An Integrated Approach to Smoking Cessation in Severe Mental Illness (SMI)
|Study Design:||Allocation: Randomized
Intervention Model: Parallel Assignment
Masking: No masking
Primary Purpose: Treatment
|Official Title:||An Integrated Approach to Smoking Cessation in SMI|
- Smoking abstinence: percentage of participants reporting abstinence reported in the 7-day interval at post-treatment and follow-up [ Time Frame: 7-day interval at post-treatment and follow-up ]
- Smoking abstinence: average percentage of biweekly sessions with negative expired carbon monoxide (CO) levels (< 8 ppm) [ Time Frame: from baseline to post treatment ]
- Number of smoking quit attempts: self-reported number of quit attempts (for at least 24 hours) at post treatment and 3 month follow-up [ Time Frame: time from baseline to post treatment and baseline to 3 month follow-up ]
|Actual Study Start Date:||August 2009|
|Study Completion Date:||May 2015|
|Primary Completion Date:||May 2015 (Final data collection date for primary outcome measure)|
BTSCS includes: (1) A behavioral group emphasizing motivational enhancement, skills training, education, and relapse prevention; (2) Contingency management with financial incentives to reinforce reductions in smoking; (3) Supported use of Bupropion or nicotine replacement therapy that is integrated with clients' psychiatric care in participants who are interested; and (4) Smoking cessation care coordination to increase treatment engagement and retention.
|No Intervention: 2|
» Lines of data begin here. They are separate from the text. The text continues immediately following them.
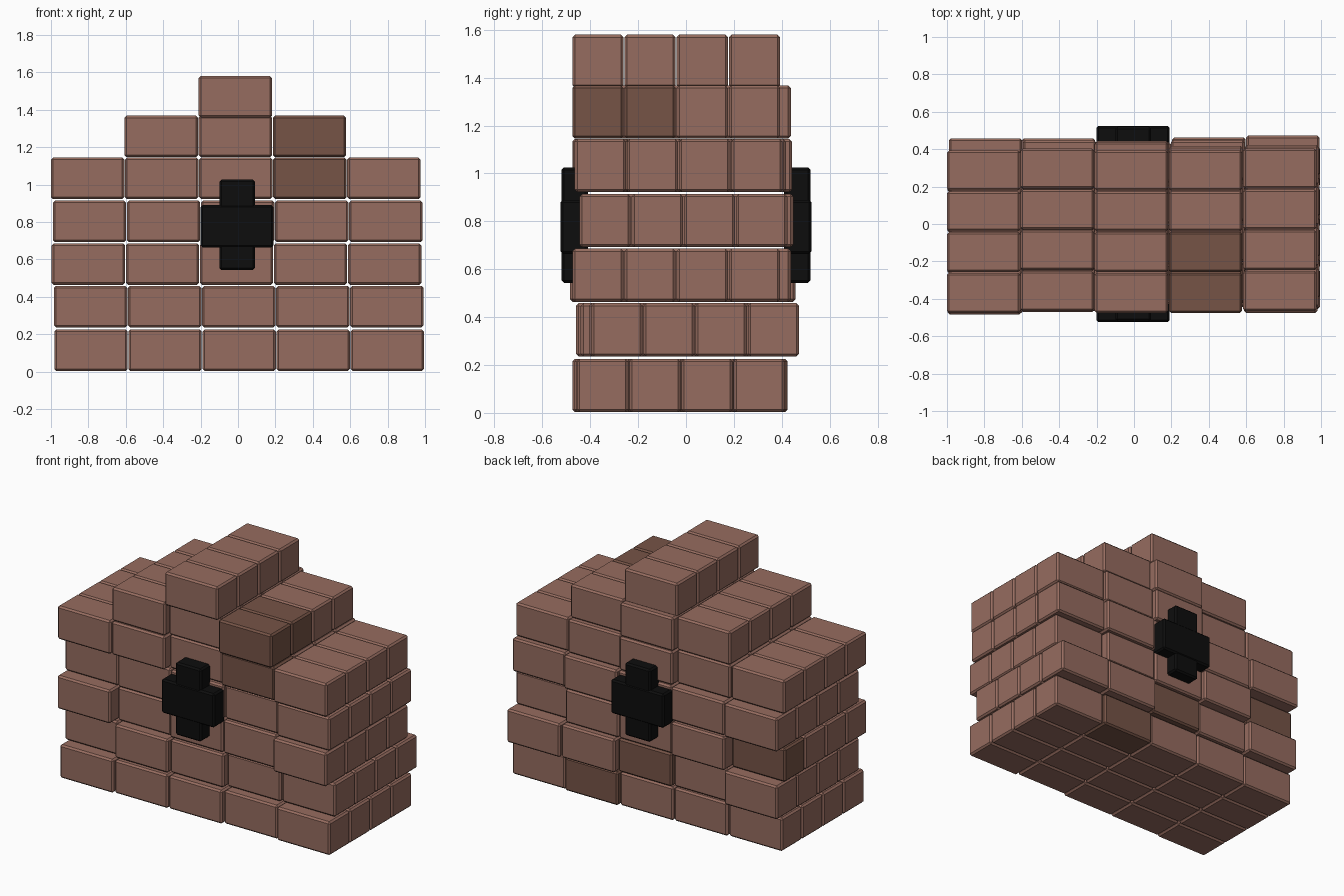
import bpy, bmesh
from mathutils import Matrix, Vector

if "Cube" in bpy.data.objects:
    bpy.data.objects.remove(bpy.data.objects["Cube"])


def material(name, rgb):
    m = bpy.data.materials.new(name)
    m.diffuse_color = (*rgb, 1)
    m.use_nodes = True
    m.node_tree.nodes["Principled BSDF"].inputs["Base Color"].default_value = m.diffuse_color
    return m


BRICK = material("brick", (0.305, 0.15, 0.115))
DARK = material("dark_brick", (0.18, 0.087, 0.061))
BLACK = material("black", (0.004, 0.004, 0.004))


def add_block(bm, center, size, mat=0, bevel=0.011):
    """Chamfered box appended to bm."""
    part = bmesh.new()
    bmesh.ops.create_cube(part, size=1, matrix=Matrix.Translation(center) @ Matrix.Diagonal((*size, 1)))
    bmesh.ops.bevel(part, geom=part.edges[:], offset=bevel, segments=1, affect='EDGES')
    vmap = {v: bm.verts.new(v.co) for v in part.verts}
    for f in part.faces:
        bm.faces.new([vmap[v] for v in f.verts]).material_index = mat
    part.free()


def finish(name, bm, mats):
    bm.normal_update()
    mesh = bpy.data.meshes.new(name)
    bm.to_mesh(mesh)
    bm.free()
    for m in mats:
        mesh.materials.append(m)
    bpy.context.collection.objects.link(bpy.data.objects.new(name, mesh))


SIZE = Vector((0.392, 0.214, 0.222))
PITCH_X, PITCH_Y = 0.396, 0.218

# Courses: bottom z, left x of the first column slot, front y of each column (None = no column)
courses = [
    (0.003, -0.982, [-0.475, -0.465, -0.46, -0.443, -0.455]),
    (0.236, -0.984, [-0.42, -0.46, -0.44, -0.405, -0.396]),
    (0.464, -0.996, [-0.485, -0.41, -0.43, -0.43, -0.475]),
    (0.692, -0.990, [-0.41, -0.42, -0.43, -0.42, -0.445]),
    (0.922, -1.000, [-0.475, -0.47, -0.425, -0.45, -0.465]),
    (1.146, -1.002, [None, -0.465, -0.43, -0.475, None]),
    (1.358, -1.002, [None, None, -0.475, None, None]),
]

# Darker bricks as (course, column, row from the front)
dark = {(5, 3, 0), (5, 3, 1), (4, 3, 0), (0, 3, 3), (1, 2, 3), (2, 0, 3)}

for level, (z, x0, fronts) in enumerate(courses):
    bm = bmesh.new()
    for col, front in enumerate(fronts):
        if front is None:
            continue
        for row in range(4):
            corner = Vector((x0 + col * PITCH_X, front + row * PITCH_Y, z))
            add_block(bm, corner + SIZE / 2, SIZE, int((level, col, row) in dark))
    finish(f"brick_course_{level + 1}", bm, [BRICK, DARK])

# Black crosses on the front and back faces
for name, side in (("front_cross", -1), ("back_cross", 1)):
    bm = bmesh.new()
    add_block(bm, (-0.005, side * 0.4675, 0.777), (0.39, 0.115, 0.226))
    add_block(bm, (-0.005, side * 0.465, 0.784), (0.19, 0.11, 0.484))
    finish(name, bm, [BLACK])
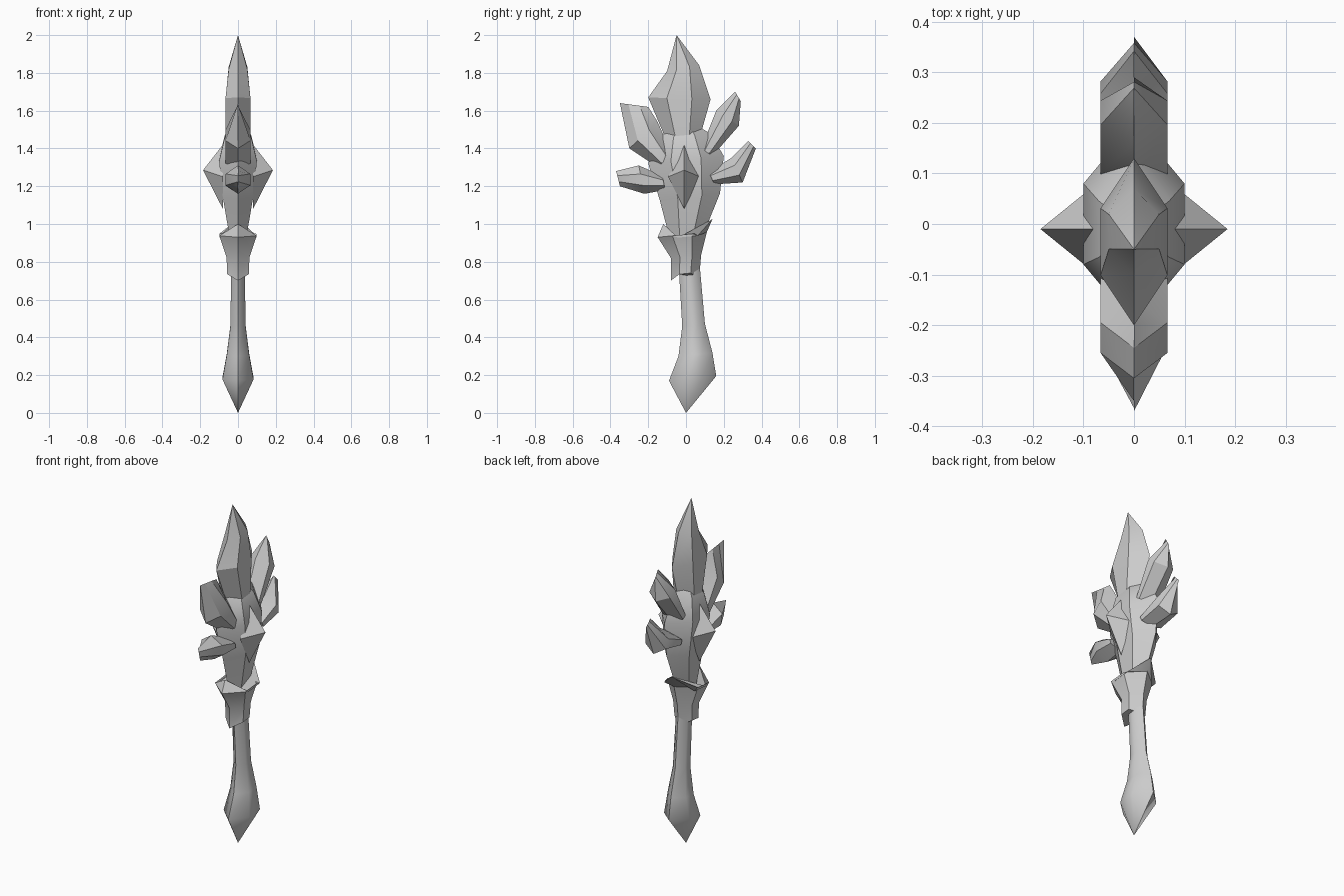
import bpy, bmesh, math
from mathutils import Vector

if "Cube" in bpy.data.objects:
    bpy.data.objects.remove(bpy.data.objects["Cube"])

# One plain grey for everything
stone = bpy.data.materials.new("grey_stone")
stone.use_nodes = True
grey = (0.6, 0.6, 0.6, 1)
stone.diffuse_color = grey
stone.node_tree.nodes["Principled BSDF"].inputs["Base Color"].default_value = grey


def finish(name, bm, angle):
    """Turn the bmesh into a shaded object."""
    bmesh.ops.remove_doubles(bm, verts=bm.verts, dist=0.001)
    bmesh.ops.recalc_face_normals(bm, faces=bm.faces)
    mesh = bpy.data.meshes.new(name)
    bm.to_mesh(mesh)
    bm.free()
    mesh.materials.append(stone)
    obj = bpy.data.objects.new(name, mesh)
    bpy.context.collection.objects.link(obj)
    bpy.ops.object.select_all(action='DESELECT')
    obj.select_set(True)
    bpy.context.view_layer.objects.active = obj
    bpy.ops.object.shade_smooth_by_angle(angle=math.radians(angle))


def loft(name, rings, angle=30):
    """Join six-sided rings, each a front point, back point, half width and side drop."""
    bm = bmesh.new()
    loops = []
    for front, back, width, drop in rings:
        near = front.lerp(back, 0.3) - drop
        far = back.lerp(front, 0.3) - drop
        side = Vector((width, 0, 0))
        corners = (front, near + side, far + side, back, far - side, near - side)
        loops.append([bm.verts.new(corner) for corner in corners])
    for lower, upper in zip(loops, loops[1:]):
        for i in range(6):
            bm.faces.new((lower[i - 1], lower[i], upper[i], upper[i - 1]))
    for loop, ring in ((loops[0], rings[0]), (loops[-1], rings[-1])):
        if ring[2] > 0:
            bm.faces.new(loop)
    finish(name, bm, angle)


def body(name, levels, ratio, angle=30):
    """Upright part: each level has a height, front and back; its width follows its depth."""
    rings = []
    for height, front, back, *drop in levels:
        depth = back - front
        rise = depth / 10
        rings.append((Vector((0, front, height)), Vector((0, back, height + rise)),
                      depth * ratio, Vector((0, 0, sum(drop)))))
    loft(name, rings, angle)


def shard(name, *pairs):
    """Blade rooted in the head: its edges run inward from the shoulder and thin to the tip."""
    heart = Vector((0, 0, 1.2))
    edges = [[Vector((0, *point)) for point in pair] for pair in pairs]
    root = [point.lerp(heart, 0.5) for point in edges[0]]
    rings = [(*root, 0.066, Vector())]
    for i, edge in enumerate(edges):
        taper = 1 - (i / (len(edges) - 1)) ** 2
        rings.append((*edge, 0.066 * taper, Vector()))
    loft(name, rings)


def stud(name, side):
    """Four-sided spike on the flank of the head."""
    bm = bmesh.new()
    tip = bm.verts.new((side * 0.185, -0.01, 1.285))
    base = []
    for i in range(4):
        turn = i * math.pi / 2
        base.append(bm.verts.new((side * 0.08, 0.085 * math.cos(turn) - 0.01,
                                  1.25 + 0.17 * math.sin(turn))))
    for i in range(4):
        bm.faces.new((tip, base[i - 1], base[i]))
    bm.faces.new(base)
    finish(name, bm, 30)


# Handle with swollen pommel
body("handle", [(0, 0, 0), (0.17, -0.09, 0.16), (0.3, -0.04, 0.14),
                (0.46, -0.02, 0.1), (0.8, -0.04, 0.07)], ratio=0.33, angle=60)

# Collar whose rim dips at the sides
body("collar", [(0.7, -0.08, 0.07, -0.03), (0.82, -0.08, 0.08),
                (0.93, -0.15, 0.11), (1, -0.12, 0.14, 0.08)], ratio=0.38)

# Head and its flank studs
body("head", [(0.9, -0.08, 0.08), (1.13, -0.14, 0.18), (1.32, -0.2, 0.2),
              (1.45, -0.15, 0.13), (1.53, -0.05, 0.03)], ratio=0.25)
stud("left_stud", 1)
stud("right_stud", -1)

# Crown blade and the four shards fanning out
shard("crown_blade", [(-0.2, 1.67), (0.13, 1.66)], [(-0.1, 1.81), (0.07, 1.84)],
      [(-0.05, 2), (-0.05, 2)])
shard("upper_front_shard", [(-0.3, 1.4), (-0.15, 1.54)], [(-0.35, 1.64), (-0.2, 1.62)])
shard("lower_front_shard", [(-0.22, 1.16), (-0.25, 1.31)], [(-0.35, 1.2), (-0.37, 1.28)])
shard("upper_back_shard", [(0.16, 1.6), (0.28, 1.52)], [(0.26, 1.7), (0.29, 1.65)])
shard("lower_back_shard", [(0.24, 1.35), (0.3, 1.22)], [(0.33, 1.44), (0.37, 1.4)])
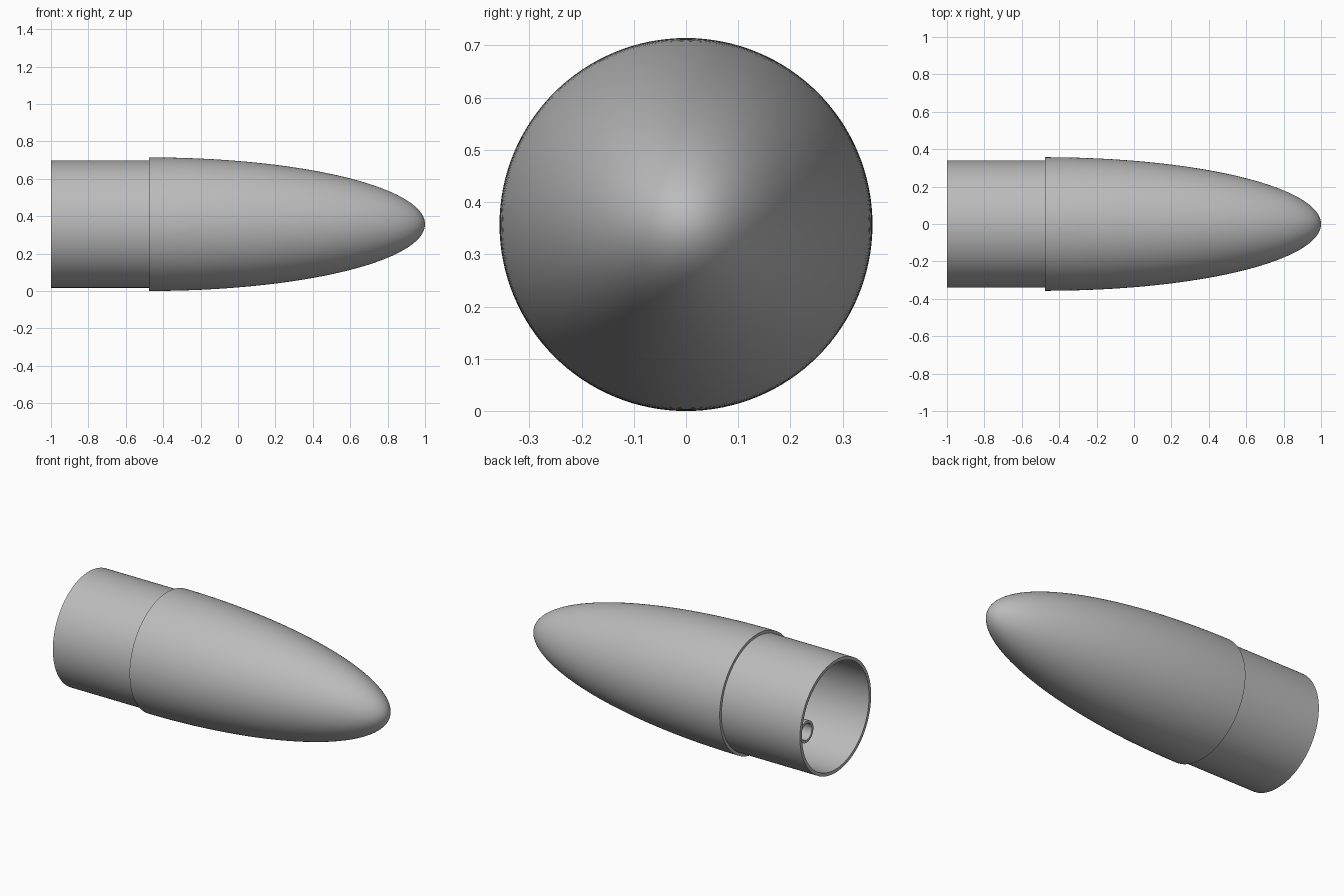
import bpy, bmesh
from math import sin, cos, pi, radians

if "Cube" in bpy.data.objects:
    bpy.data.objects.remove(bpy.data.objects["Cube"], do_unlink=True)

R = 0.357           # largest radius, also the height of the long axis
STEP = -0.475       # where the nose meets the shoulder
SHOULDER = 0.34
WALL = 0.02

grey = bpy.data.materials.new("plain grey")
grey.use_nodes = True
grey.diffuse_color = (0.5, 0.5, 0.5, 1)
grey.node_tree.nodes["Principled BSDF"].inputs["Base Color"].default_value = (0.5, 0.5, 0.5, 1)


def lathe(name, profile, centre_y, sides, closed=False):
    """Spin (x, radius) points around a line parallel to x."""
    bm = bmesh.new()
    rings = []
    for x, r in profile:
        if r < 1e-5:
            rings.append([bm.verts.new((x, centre_y, R))] * sides)
        else:
            rings.append([bm.verts.new((x, centre_y + r * cos(2 * pi * i / sides),
                                        R + r * sin(2 * pi * i / sides)))
                          for i in range(sides)])
    pairs = list(zip(rings, rings[1:]))
    if closed:
        pairs.append((rings[-1], rings[0]))
    for a, b in pairs:
        for i in range(sides):
            j = (i + 1) % sides
            bm.faces.new(dict.fromkeys((a[i], a[j], b[j], b[i])))
    bmesh.ops.recalc_face_normals(bm, faces=bm.faces)
    mesh = bpy.data.meshes.new(name)
    bm.to_mesh(mesh)
    bm.free()
    mesh.materials.append(grey)
    obj = bpy.data.objects.new(name, mesh)
    bpy.context.collection.objects.link(obj)
    bpy.ops.object.select_all(action='DESELECT')
    obj.select_set(True)
    bpy.context.view_layer.objects.active = obj
    bpy.ops.object.shade_smooth_by_angle(angle=radians(30))
    return obj


def ellipse(length, radius, steps=48):
    """Quarter ellipse from the step to the tip."""
    pts = [(STEP + length * sin(pi / 2 * k / steps), radius * cos(pi / 2 * k / steps))
           for k in range(steps)]
    return pts + [(STEP + length, 0)]


# Hollow nose and shoulder in one wall, from outer tip round the rim to inner tip
outer = ellipse(1 - STEP, R)[::-1]
inner = ellipse(1 - STEP - WALL, SHOULDER - WALL)
rim = [(STEP, SHOULDER), (-1, SHOULDER), (-1, SHOULDER - WALL)]
lathe("nose_cone_shell", outer + rim + inner, 0, 128)

# Small open tube lying along the inside of the back wall
tube = 0.065
bore = 0.05
lathe("inner_tube", [(-0.985, tube), (0, tube), (0, bore), (-0.985, bore)],
      SHOULDER - WALL - tube, 48, closed=True)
Smoking is the leading cause of preventable death in the United States, contributing to increased rates of lung cancer and heart disease, and adding complications to other health problems. Over 70% of people with serious mental illnesses (SMI) smoke, a rate that is double that of the general population and remains high despite decreases in overall smoking rates. Smoking contributes to elevated morbidity and mortality in SMI, has other life-threatening consequences, and increases health care costs in SMI. While treating smoking is a critical step in improving the health of people with SMI, there are features of SMI that make treatment difficult (low motivation to quit, symptoms, barriers to attendance, cognitive deficits, poor social functioning). Stop-smoking groups have had limited success in achieving smoking cessation (SC), likely because they have not been tailored for people with SMI. SC for SMI must address the deficits and barriers to change found in this population, and must be integrated with mental health services.
This study will involve the design and small-scale clinical trial of a behavioral treatment program for SC in people with SMI called Behavioral Treatment for Smoking Cessation in Serious and Persistent Mental Illness (BTSCS) in two psychosocial rehabilitation programs (PRPs) in Baltimore.
We will first provide basic education for PRP staff regarding smoking cessation in SMI to promote smoking cessation as a goal of mental health treatment. We will then pilot test BTSCS with components that include: (1) A behavioral group emphasizing motivational enhancement, skills training, education, and relapse prevention; (2) Contingency management with financial incentives to reinforce reductions in smoking; (3) Supported use of Bupropion or nicotine replacement therapy that is integrated with clients' psychiatric care in participants who are interested; and (4) Smoking cessation care coordination to increase treatment engagement and retention. Our primary aims are: (1) Develop intervention materials and examine feasibility, acceptability, and safety; (2) Measure the effects of the intervention at post-treatment and 3-month follow-up on rates of smoking cessation, number of quit attempts, rates of smoking reduction and intention/motivation to quit smoking.
Please refer to this study by its ClinicalTrials.gov identifier: NCT00690131
|United States, Maryland|
|University of Maryland Baltimore|
|Baltimore, Maryland, United States, 21201|
|Harbor City Unlimited|
|Baltimore, Maryland, United States|
|New Ventures, Sheppard Pratt|
|Timonium, Maryland, United States|
|Principal Investigator:||Melanie E Bennett, Ph.D.||University of Maryland|